This started around 11pm and went on until 3am or so. A couple of us went down at midnight and had a chat with one group at the mouth of Electric Ave. They were sweet and apologetic. But by the time it was 1am and the other three people with heavy amplification had started up, noise levels rose again.
All the three groups of buskers were regulars. They simply don’t care.
One, in particular, is threatening. He said that because “you live in crappy flats and I live in a house” it was OK that we didn’t sleep.
Lack of enforcement and the night Tube means the hardest core buskers are now those working the streets here. They have driven off the nice ones, who were also the ones who were thoughtful and responsive to us.

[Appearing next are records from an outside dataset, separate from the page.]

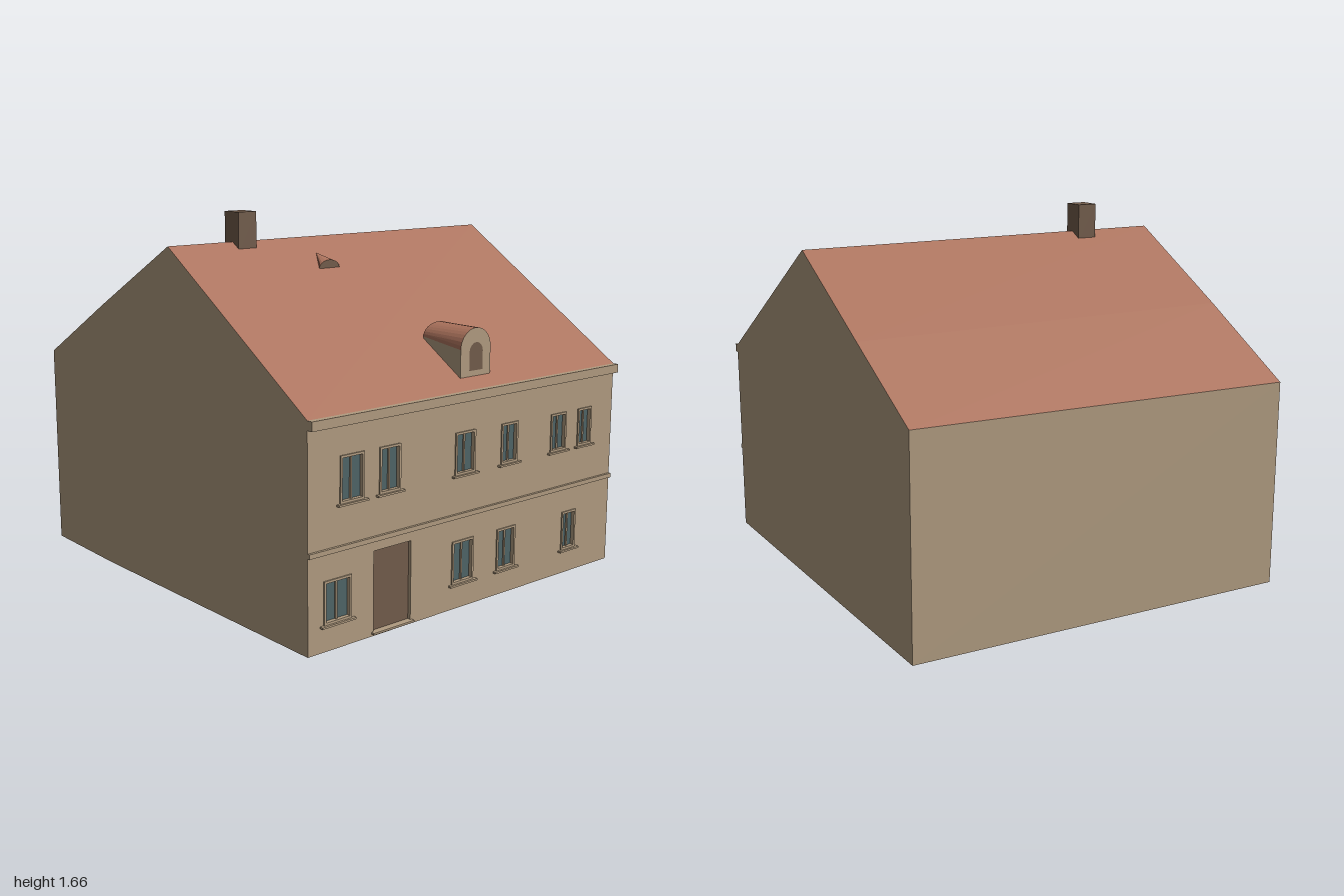
import * as THREE from 'three';

const mat = (name, color, side = THREE.FrontSide) => {
  const m = new THREE.MeshStandardMaterial({ color, side });
  m.name = name;
  return m;
};

const FRONT = 0.972, EAVE = 0.945, RIDGE_Z = 0.055, RIDGE_Y = 1.53;
const roofY = z => z > RIDGE_Z
  ? RIDGE_Y - (z - RIDGE_Z) * (RIDGE_Y - EAVE) / (FRONT - RIDGE_Z)
  : RIDGE_Y - (RIDGE_Z - z) * (RIDGE_Y - EAVE) / (1 + RIDGE_Z);

// Flat-faced surface from a list of [a, b, c, d] quads
function quads(list) {
  const p = [];
  for (const [a, b, c, d] of list) p.push(...a, ...b, ...c, ...a, ...c, ...d);
  const g = new THREE.BufferGeometry();
  g.setAttribute('position', new THREE.Float32BufferAttribute(p, 3));
  g.computeVertexNormals();
  return g;
}

function rectangle(x0, x1, y0, y1, Type = THREE.Shape) {
  const s = new Type();
  s.moveTo(x0, y0);
  s.lineTo(x1, y0);
  s.lineTo(x1, y1);
  s.lineTo(x0, y1);
  s.closePath();
  return s;
}

// Upright panel with a rounded top
function arch(x, halfW, y0, spring, rise) {
  const s = new THREE.Shape();
  s.moveTo(x - halfW, y0);
  s.lineTo(x + halfW, y0);
  s.lineTo(x + halfW, spring);
  s.absellipse(x, spring, halfW, rise, 0, Math.PI, false);
  s.closePath();
  return s;
}

export function createModel() {
  const house = new THREE.Group();
  house.name = 'house';
  const plaster = mat('plaster', 0xb09b80, THREE.DoubleSide);
  const tile = mat('roof tile', 0xab725c, THREE.DoubleSide);
  const glass = mat('window glass', 0x4f6467, THREE.DoubleSide);
  const brown = mat('brown', 0x725c4b, THREE.DoubleSide);

  const add = (name, geometry, material, parent = house) => {
    const m = new THREE.Mesh(geometry, material);
    m.name = name;
    parent.add(m);
    return m;
  };
  const box = (name, x0, x1, y0, y1, z0, z1, material, parent) =>
    add(name, new THREE.BoxGeometry(x1 - x0, y1 - y0, z1 - z0), material, parent)
      .position.set((x0 + x1) / 2, (y0 + y1) / 2, (z0 + z1) / 2);
  const ring = (name, x0, x1, y0, y1, w, z0, z1, parent) => {
    const s = rectangle(x0, x1, y0, y1);
    s.holes.push(rectangle(x0 + w, x1 - w, y0 + w, y1 - w, THREE.Path));
    add(name, new THREE.ExtrudeGeometry(s, { depth: z1 - z0, bevelEnabled: false }), plaster, parent)
      .position.z = z0;
  };

  // Side walls and roof follow the slightly irregular footprint [x, z]
  const left = [[-0.914, FRONT], [-0.917, RIDGE_Z], [-0.918, -0.5], [-0.905, -1]];
  const right = [[0.913, FRONT], [0.91, RIDGE_Z], [0.908, -0.5], [0.905, -0.962]];
  const foot = ([x, z]) => [x, 0, z];
  const top = ([x, z]) => [x, roofY(z), z];
  const leftWall = [], rightWall = [], slopes = [];
  for (let i = 0; i < 3; i++) {
    const l0 = left[i], l1 = left[i + 1], r0 = right[i], r1 = right[i + 1];
    leftWall.push([foot(l1), foot(l0), top(l0), top(l1)]);
    rightWall.push([foot(r0), foot(r1), top(r1), top(r0)]);
    slopes.push([top(l0), top(r0), top(r1), top(l1)]);
  }
  add('rightGableWall', quads(leftWall), plaster);
  add('leftGableWall', quads(rightWall), plaster);
  add('backWall', quads([[foot(right[3]), foot(left[3]), top(left[3]), top(right[3])]]), plaster);
  add('roof', quads(slopes), tile);

  // Windows: x0, x1, y0, y1
  const windows = [
    [-0.753, -0.629, 0.59, 0.783], [-0.547, -0.433, 0.59, 0.783],
    [-0.121, -0.002, 0.59, 0.774], [0.159, 0.263, 0.59, 0.77],
    [0.483, 0.587, 0.59, 0.764], [0.668, 0.763, 0.59, 0.764],
    [-0.836, -0.693, 0.112, 0.293], [-0.13, -0.001, 0.112, 0.302],
    [0.146, 0.263, 0.112, 0.3], [0.58, 0.675, 0.112, 0.293],
  ];
  const door = [-0.575, -0.365, 0.016, 0.362];

  // Front wall with openings
  const face = rectangle(-0.914, 0.913, 0, EAVE);
  for (const o of [...windows, door]) face.holes.push(rectangle(...o, THREE.Path));
  add('frontWall', new THREE.ShapeGeometry(face), plaster).position.z = FRONT;

  for (const [x0, x1, y0, y1] of windows) {
    const w = new THREE.Group();
    w.name = 'window';
    house.add(w);
    const mid = (x0 + x1) / 2;
    ring('windowFrame', x0, x1, y0, y1, 0.01, FRONT - 0.018, FRONT + 0.006, w);
    add('glass', new THREE.PlaneGeometry(x1 - x0 - 0.02, y1 - y0 - 0.02), glass, w)
      .position.set(mid, (y0 + y1) / 2, FRONT - 0.012);
    box('mullion', mid - 0.004, mid + 0.004, y0 + 0.01, y1 - 0.01, FRONT - 0.011, FRONT - 0.004, plaster, w);
    box('sill', x0 - 0.016, x1 + 0.016, y0 - 0.008, y0, FRONT - 0.005, FRONT + 0.016, plaster, w);
  }

  // Door and step
  ring('doorReveal', ...door, 0.002, FRONT - 0.018, FRONT, house);
  add('door', new THREE.PlaneGeometry(0.208, 0.344), brown).position.set(-0.47, 0.189, FRONT - 0.015);
  box('doorStep', -0.582, -0.358, 0.01, 0.018, FRONT - 0.01, FRONT + 0.016, plaster);

  // Horizontal mouldings
  box('stringCourse', -0.914, 0.913, 0.402, 0.422, FRONT - 0.002, FRONT + 0.012, plaster);
  box('cornice', -0.914, 0.913, 0.906, EAVE, FRONT - 0.002, 1, plaster);

  // Chimney
  box('chimney', -0.583, -0.487, 1.48, 1.66, 0, 0.1, brown);

  // Arched dormer: front panel, cheeks and barrel roof
  const dormer = new THREE.Group();
  dormer.name = 'archedDormer';
  house.add(dormer);
  const cx = 0.055, r = 0.09, zf = 0.91, zb = 0.685, sf = 1.105, sb = 1.135, crown = 1.192;
  add('dormerFront', new THREE.ShapeGeometry(arch(cx, r, 0.985, sf, crown - sf), 16), plaster, dormer).position.z = zf;
  add('dormerWindow', new THREE.ShapeGeometry(arch(cx, 0.04, 1.01, 1.09, 0.04), 12), brown, dormer).position.z = zf + 0.003;
  for (const s of [-1, 1]) {
    const x = cx + s * r;
    add('dormerCheek', quads([[[x, 0.98, zf], [x, roofY(zb), zb], [x, sb, zb], [x, sf, zf]]]), plaster, dormer);
  }
  const arc = (a, spring, z) => [cx + r * Math.cos(a), spring + (crown - spring) * Math.sin(a), z];
  const barrel = [], back = [], N = 16;
  for (let i = 0; i < N; i++) {
    const a = Math.PI * i / N, b = Math.PI * (i + 1) / N;
    barrel.push([arc(a, sf, zf), arc(a, sb, zb), arc(b, sb, zb), arc(b, sf, zf)]);
    back.push([[cx, 1.12, zb], arc(b, sb, zb), arc(a, sb, zb), [cx, 1.12, zb]]);
  }
  add('dormerRoof', quads(barrel), tile, dormer);
  add('dormerBack', quads(back), tile, dormer);

  // Small vent: low curved front, covering tapering up into the roof
  const vent = new THREE.Group();
  vent.name = 'roofVent';
  house.add(vent);
  const vx = -0.197, vz = 0.25, vy = roofY(vz), apex = [vx, 1.466, 0.157], cover = [];
  const rim = a => [vx + 0.058 * Math.cos(a), vy + 0.036 * Math.sin(a), vz];
  for (let i = 0; i < 8; i++)
    cover.push([rim(Math.PI * i / 8), apex, apex, rim(Math.PI * (i + 1) / 8)]);
  // Each fan face is one triangle, the second half of its quad
  add('ventCover', quads(cover.map(([a, p, , b]) => [a, p, b, b])), tile, vent);
  add('ventOpening', new THREE.ShapeGeometry(arch(vx, 0.058, vy - 0.002, vy, 0.036), 8), brown, vent).position.z = vz;

  return house;
}
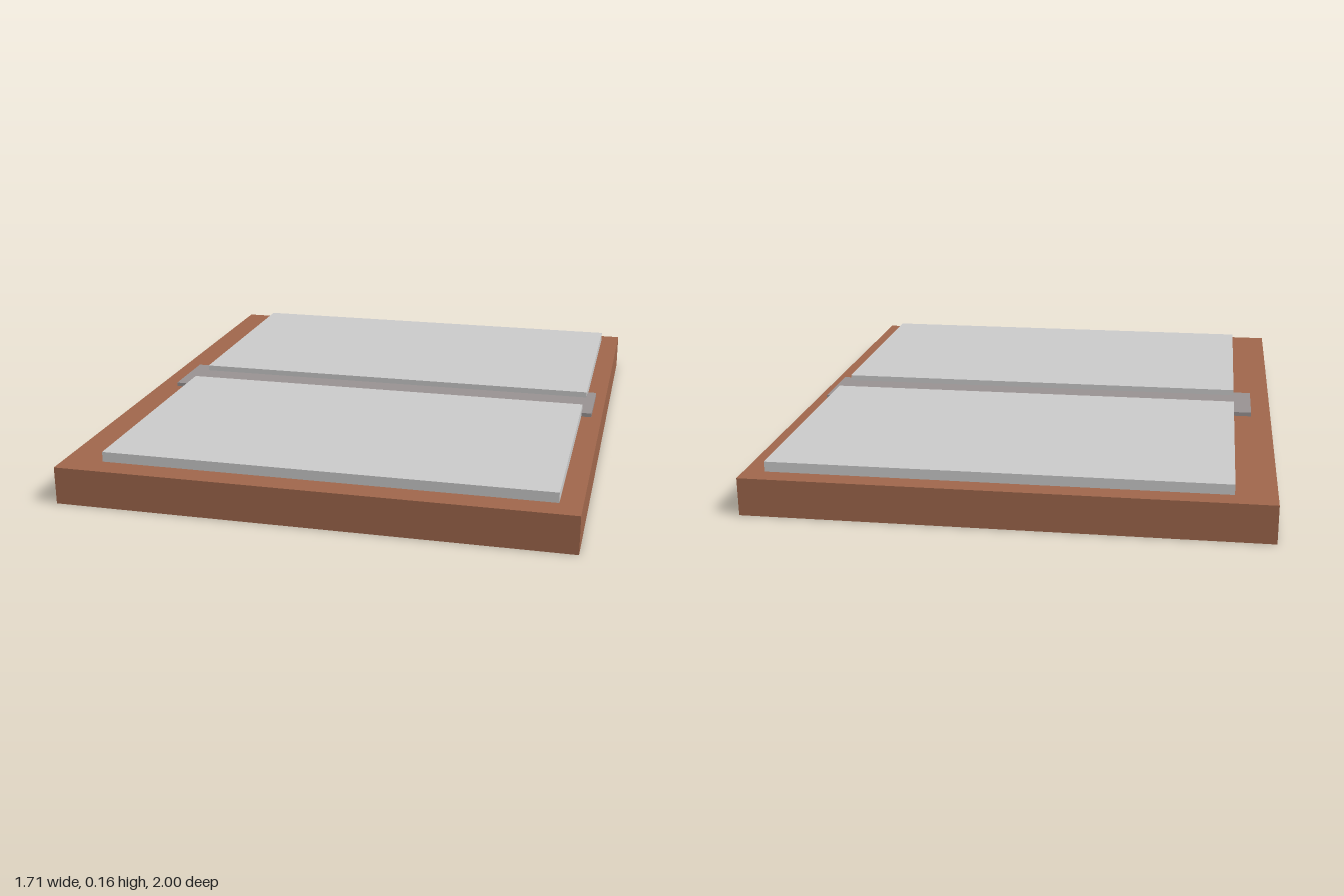
import * as THREE from 'three';

// Box given by its extents along each axis
function slab(name, color, [x0, x1], [y0, y1], [z0, z1]) {
  const mesh = new THREE.Mesh(
    new THREE.BoxGeometry(x1 - x0, y1 - y0, z1 - z0),
    new THREE.MeshStandardMaterial({ color })
  );
  mesh.position.set((x0 + x1) / 2, (y0 + y1) / 2, (z0 + z1) / 2);
  mesh.name = name;
  return mesh;
}

export function createModel() {
  const model = new THREE.Group();
  model.name = 'boardWithPanels';

  const baseTop = 0.127;
  model.add(
    // Thick brown base board
    slab('baseBoard', 0xa0674c, [-0.853, 0.853], [0, baseTop], [-1, 1]),
    // Thin strip across the middle, tucked under both panels
    slab('centreStrip', 0x999292, [-0.783, 0.816], [baseTop - 0.01, 0.141], [-0.143, 0.102]),
    // Two raised panels, slightly off centre
    slab('backPanel', 0xcccccc, [-0.72, 0.784], [baseTop - 0.01, 0.161], [-0.93, -0.079]),
    slab('frontPanel', 0xcccccc, [-0.72, 0.78], [baseTop - 0.01, 0.161], [0.065, 0.915])
  );
  return model;
}
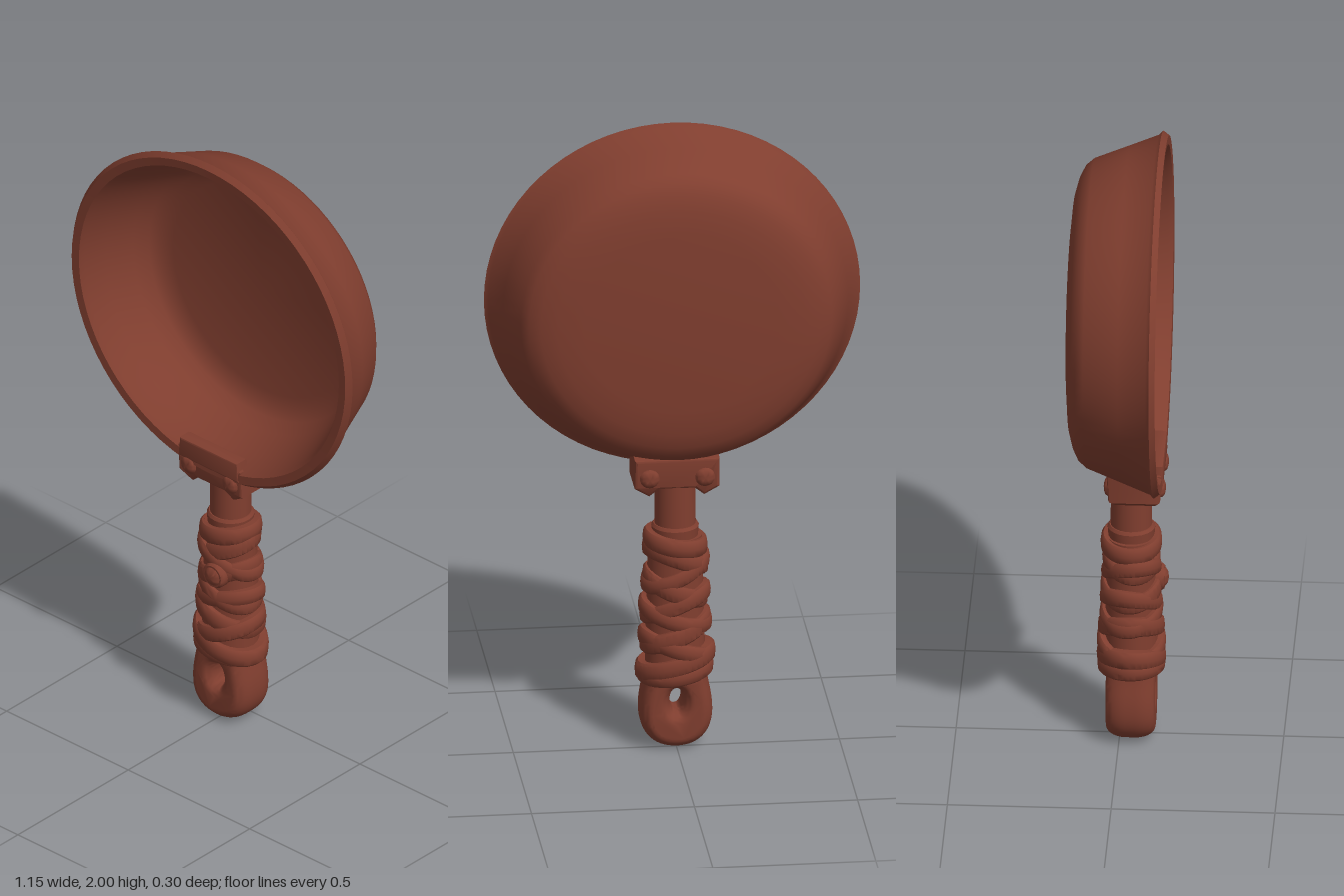
import * as THREE from 'three';
import { mergeVertices, toCreasedNormals } from 'three/addons/utils/BufferGeometryUtils.js';

const clay = new THREE.MeshStandardMaterial({ color: 0x803e2f });
clay.name = 'reddish brown';

const HANDLE_Z = 0.035;

// Smooth surface with sharp edges kept above the given angle
function crease(geometry, angle = 0.6) {
  geometry.deleteAttribute('uv');
  geometry.deleteAttribute('normal');
  return toCreasedNormals(mergeVertices(geometry, 1e-4), angle);
}

function lathe(points, segments) {
  return new THREE.LatheGeometry(points.map(([r, y]) => new THREE.Vector2(r, y)), segments);
}

function outline(points) {
  return new THREE.Shape(points.map(([x, y]) => new THREE.Vector2(x, y)));
}

export function createModel() {
  const group = new THREE.Group();
  const add = (name, geometry, x = 0, y = 0, z = 0) => {
    const mesh = new THREE.Mesh(geometry, clay);
    mesh.name = name;
    mesh.position.set(x, y, z);
    group.add(mesh);
    return mesh;
  };

  // Bowl: outside from the back centre to the rim, then inside to the floor
  const bowl = lathe([
    [0, -0.152], [0.3, -0.15], [0.38, -0.143], [0.43, -0.13], [0.465, -0.113], [0.487, -0.088],
    [0.53, 0.02], [0.565, 0.107], [0.577, 0.118], [0.563, 0.136], [0.535, 0.134],
    [0.525, 0.118], [0.5, 0.05], [0.465, -0.035], [0.44, -0.08], [0.415, -0.1], [0.37, -0.112], [0, -0.115],
  ], 72);
  bowl.rotateX(Math.PI / 2);
  bowl.scale(1, 0.965, 1);
  add('bowl', crease(bowl, 0.55), 0, 1.444, 0);

  // Bracket clamped around the rim, narrower front to back at its lower edge
  const clamp = new THREE.ExtrudeGeometry(outline([
    [-0.122, 0.945], [-0.122, 0.862], [-0.085, 0.838], [-0.058, 0.862],
    [0.058, 0.862], [0.085, 0.838], [0.122, 0.862], [0.122, 0.945],
  ]), { depth: 0.152, bevelEnabled: true, bevelSize: 0.008, bevelThickness: 0.008, bevelSegments: 2 });
  clamp.translate(0, 0, -0.076);
  const cp = clamp.attributes.position;
  for (let i = 0; i < cp.count; i++) {
    const t = THREE.MathUtils.clamp((0.875 - cp.getY(i)) / 0.045, 0, 1);
    cp.setZ(i, cp.getZ(i) * (1 - 0.2 * t));
  }
  add('bracket', crease(clamp, 0.5), 0, 0, 0.05);

  // Hooked lip of the bracket over the rim
  const lip = new THREE.ExtrudeGeometry(outline([
    [-0.118, 0.92], [0.118, 0.92], [0.112, 0.975], [-0.112, 0.975],
  ]), { depth: 0.035, bevelEnabled: true, bevelSize: 0.006, bevelThickness: 0.006, bevelSegments: 2 });
  add('bracketLip', crease(lip, 0.5), 0, 0, 0.097);

  // Rivets on both faces of the bracket
  const dome = lathe([[0.03, -0.02], [0.03, 0.003], [0.024, 0.01], [0.012, 0.014], [0, 0.015]], 18);
  dome.rotateX(Math.PI / 2);
  const rivet = crease(dome, 0.8);
  for (const side of [-1, 1]) {
    add('frontRivet', rivet, side * 0.085, 0.893, 0.13);
    add('backRivet', rivet, side * 0.085, 0.893, -0.03).rotation.y = Math.PI;
  }

  // Neck, collar and the core under the wrapping
  add('neck', new THREE.CylinderGeometry(0.062, 0.064, 0.22, 24), 0, 0.79, HANDLE_Z);
  const collar = lathe([[0, -0.025], [0.07, -0.025], [0.073, 0.015], [0.067, 0.024], [0, 0.024]], 24);
  add('collar', crease(collar), 0, 0.7, HANDLE_Z);
  const core = new THREE.CylinderGeometry(0.083, 0.094, 0.46, 28);
  core.scale(1, 1, 0.9);
  add('gripCore', core, 0, 0.455, HANDLE_Z);

  // Wrapping: tilted bands [height, radius, width, tilt, direction of the high side]
  const bands = [
    [0.665, 0.099, 0.055, 0.014, 1.5],
    [0.615, 0.097, 0.056, 0.034, 1.9],
    [0.57, 0.102, 0.05, 0.04, -1.3],
    [0.52, 0.1, 0.06, 0.036, 1.4],
    [0.465, 0.105, 0.052, 0.042, -1.8],
    [0.43, 0.108, 0.05, 0.03, 1.2],
    [0.375, 0.109, 0.06, 0.038, -1.5],
    [0.325, 0.113, 0.052, 0.035, 1.8],
    [0.275, 0.118, 0.056, 0.03, -1.7],
    [0.247, 0.114, 0.05, 0.012, -1.2],
  ];
  for (const [y, r, w, tilt, phase] of bands) {
    const h = w / 2;
    const band = lathe([
      [r - 0.035, -h], [r - 0.006, -h], [r + 0.001, -h + 0.007], [r + 0.003, 0],
      [r, h - 0.007], [r - 0.007, h], [r - 0.035, h],
    ], 36);
    const p = band.attributes.position;
    for (let i = 0; i < p.count; i++) {
      const a = Math.atan2(p.getX(i), p.getZ(i));
      const swell = 1 + 0.025 * Math.sin(2 * a + y * 40);
      p.setXYZ(i, p.getX(i) * swell, p.getY(i) + tilt * Math.cos(a - phase), p.getZ(i) * swell * 0.9);
    }
    add('wrapBand', crease(band, 0.7), 0, y, HANDLE_Z);
  }

  // Round stud pinning the wrapping
  const stud = lathe([
    [0.042, -0.03], [0.042, 0], [0.036, 0.008], [0.03, 0.008], [0.028, 0.011], [0.017, 0.018], [0, 0.021],
  ], 24);
  stud.rotateX(Math.PI / 2);
  add('wrapStud', crease(stud, 0.7), 0.015, 0.533, 0.128);

  // Hanging loop at the end of the handle, with a rounded edge and an oval hole
  const loop = new THREE.Shape();
  loop.moveTo(-0.094, 0.25);
  loop.bezierCurveTo(-0.098, 0.2, -0.112, 0.17, -0.112, 0.115);
  loop.bezierCurveTo(-0.112, 0.04, -0.065, 0, 0, 0);
  loop.bezierCurveTo(0.065, 0, 0.112, 0.04, 0.112, 0.115);
  loop.bezierCurveTo(0.112, 0.17, 0.098, 0.2, 0.094, 0.25);
  const hole = new THREE.Path();
  hole.absellipse(0, 0.153, 0.019, 0.036, 0, Math.PI * 2, true);
  loop.holes.push(hole);
  const ring = new THREE.ExtrudeGeometry(loop, {
    depth: 0.03, curveSegments: 14, bevelEnabled: true,
    bevelSize: 0.036, bevelThickness: 0.06, bevelOffset: -0.036, bevelSegments: 7,
  });
  ring.translate(0, 0, -0.015);
  add('hangingLoop', crease(ring, 0.8), 0, 0, HANDLE_Z);

  return group;
}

A major consequence of all this amplification is that people walking down the streets raise their voices. They shout and scream their way down Electric Avenue.
Places like Market House and Wahaca have recently started to open their doors and blast heavily amplified music down both ends of Electric Lane. Why shouldn’t they? It is already so loud you wouldn’t believe people actually lived here.
Electric Avenue resident …
‘My three year old daughter and I are kept up until the early morning by screaming and howling revellers passing down Electric Avenue most days of the week. It wasn’t like this two years ago, and it has started affecting our health immensely.
“My daughter has developed an extreme sensitivity to noise, and has been diagnosed as having special educational needs as a result. I’ve thought about moving, but can’t afford it.”
Eighteen-year resident of Brixton …
I have lived in Brixton for the last 18 years, and spent five years here in the 1980s. I’m a boxing coach and helped to set up the Afewee team that trains in Brixton Rec and coach at other London clubs. I’m also a singer-songwriter and live with my partner on Electric Avenue.
The noise is unbearable: screaming, shouting. There’s nuisance and anti-social behaviour at least four nights a week.
People are peeing everywhere. People go into Brixton Beach peacefully, but from 9pm onwards they start coming out noisy. Not everyone goes home – a lot of them loiter in groups. Sometimes it can go on until 2 or 3 am.
We can’t use our front bedroom. We can only get some sleep because we use the back room. Two of my adult children came to stay here and they couldn’t bear the noise. My son was convalescing and the noise made him worse.
People use the street as a toilet. There is street cleaning at 5.30 in the morning.
Brixton Road has descended into chaos now. The crowds of people on Fridays and the weekends are like the West End. The thoroughfare gets blocked. I’m not sure Brixton was built for this many people.
People can get threatening. There’s the potential for public disorder.
My partner asked a guy to stop peeing in the street, saying “We have to live here”. He said in a posh voice: “Well move somewhere else, then!”
I think he would have got even nastier with her but he saw I was there. I can’t afford to get in a fight, as I’d lose my licence. But people come here and act in a threatening way and, sooner or later, they will end up hurting someone.
Brixton’s always been a residential area. We are Brixton. Why should we move out?
If you want to keep Brixton as a place where people of all ages and backgrounds can live, then please get in touch. Let’s stop Brixton becoming a theme park for the worst kind of drunken tourism.
If you are affected, please sign up